(Plain-text document sources)
################
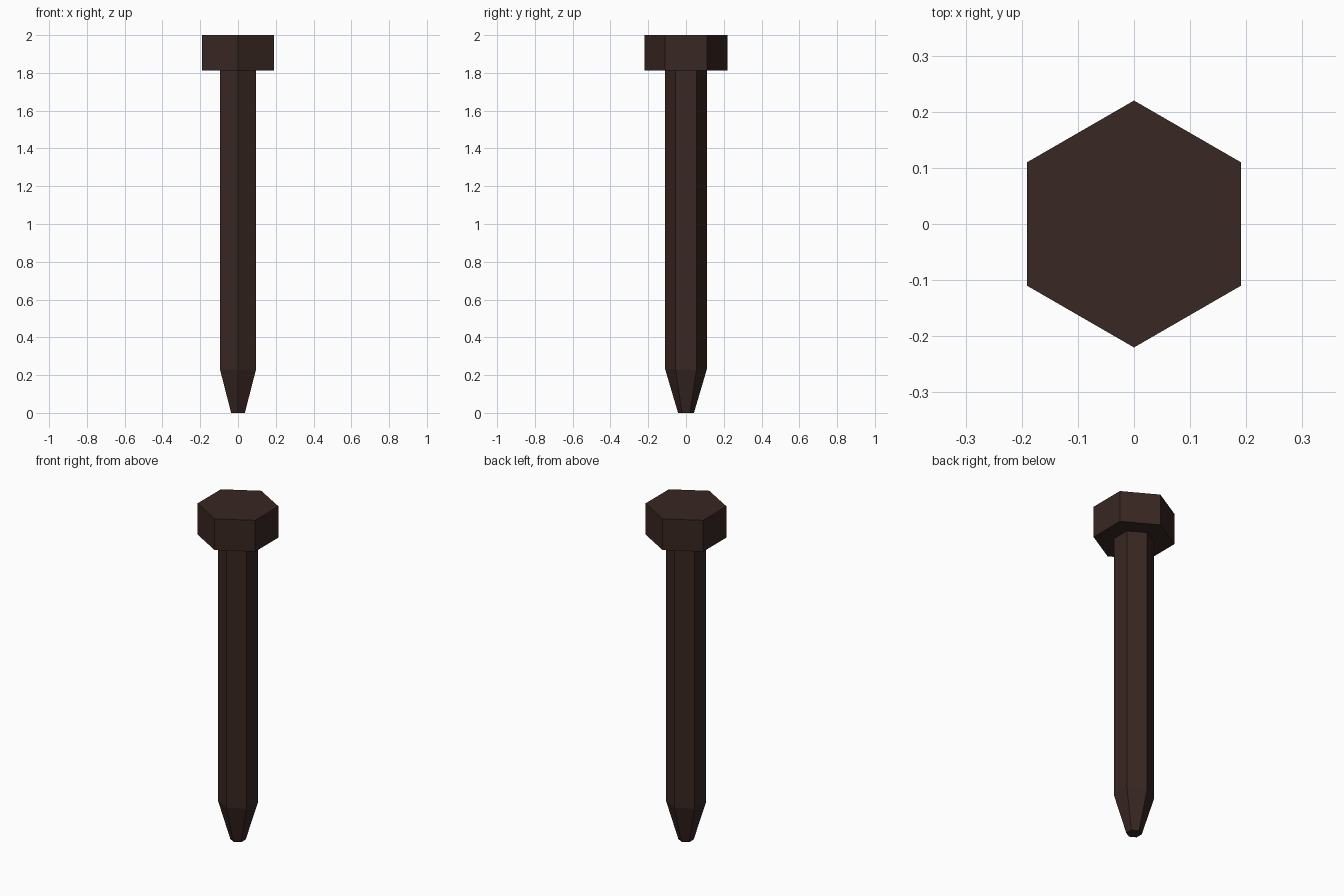
import bpy, bmesh
from math import sin, cos, pi

if "Cube" in bpy.data.objects:
    bpy.data.objects.remove(bpy.data.objects["Cube"])

SIDES = 6
# (radius, height) rings from the blunt tip up to the top of the hex head
PROFILE = [(0.042, 0.0), (0.11, 0.23), (0.11, 1.813), (0.22, 1.813), (0.22, 2.0)]


def hex_ring(bm, radius, z):
    # corners point along +y and -y
    return [bm.verts.new((radius * cos(pi / 2 + i * 2 * pi / SIDES),
                          radius * sin(pi / 2 + i * 2 * pi / SIDES), z))
            for i in range(SIDES)]


# Bolt: tapered tip, hexagonal shaft and hexagonal head in one closed shell
bm = bmesh.new()
rings = [hex_ring(bm, r, z) for r, z in PROFILE]
for low, high in zip(rings, rings[1:]):
    for i in range(SIDES):
        j = (i + 1) % SIDES
        bm.faces.new((low[i], low[j], high[j], high[i]))
bm.faces.new(rings[0][::-1])
bm.faces.new(rings[-1])
bmesh.ops.recalc_face_normals(bm, faces=bm.faces)

mesh = bpy.data.meshes.new("hex_bolt")
bm.to_mesh(mesh)
bm.free()
bolt = bpy.data.objects.new("hex_bolt", mesh)
bpy.context.collection.objects.link(bolt)

# Dark brown iron
iron = bpy.data.materials.new("dark_iron")
iron.diffuse_color = (0.04, 0.02, 0.016, 1.0)
iron.use_nodes = True
iron.node_tree.nodes["Principled BSDF"].inputs["Base Color"].default_value = iron.diffuse_color
mesh.materials.append(iron)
################
*WORK INSTRUCTIONS*
Return each record as written, minus its images.

*WRITTEN ANSWER*
import bpy, bmesh
from math import sin, cos, pi

if "Cube" in bpy.data.objects:
    bpy.data.objects.remove(bpy.data.objects["Cube"])

SIDES = 6
# (radius, height) rings from the blunt tip up to the top of the hex head
PROFILE = [(0.042, 0.0), (0.11, 0.23), (0.11, 1.813), (0.22, 1.813), (0.22, 2.0)]


def hex_ring(bm, radius, z):
    # corners point along +y and -y
    return [bm.verts.new((radius * cos(pi / 2 + i * 2 * pi / SIDES),
                          radius * sin(pi / 2 + i * 2 * pi / SIDES), z))
            for i in range(SIDES)]


# Bolt: tapered tip, hexagonal shaft and hexagonal head in one closed shell
bm = bmesh.new()
rings = [hex_ring(bm, r, z) for r, z in PROFILE]
for low, high in zip(rings, rings[1:]):
    for i in range(SIDES):
        j = (i + 1) % SIDES
        bm.faces.new((low[i], low[j], high[j], high[i]))
bm.faces.new(rings[0][::-1])
bm.faces.new(rings[-1])
bmesh.ops.recalc_face_normals(bm, faces=bm.faces)

mesh = bpy.data.meshes.new("hex_bolt")
bm.to_mesh(mesh)
bm.free()
bolt = bpy.data.objects.new("hex_bolt", mesh)
bpy.context.collection.objects.link(bolt)

# Dark brown iron
iron = bpy.data.materials.new("dark_iron")
iron.diffuse_color = (0.04, 0.02, 0.016, 1.0)
iron.use_nodes = True
iron.node_tree.nodes["Principled BSDF"].inputs["Base Color"].default_value = iron.diffuse_color
mesh.materials.append(iron)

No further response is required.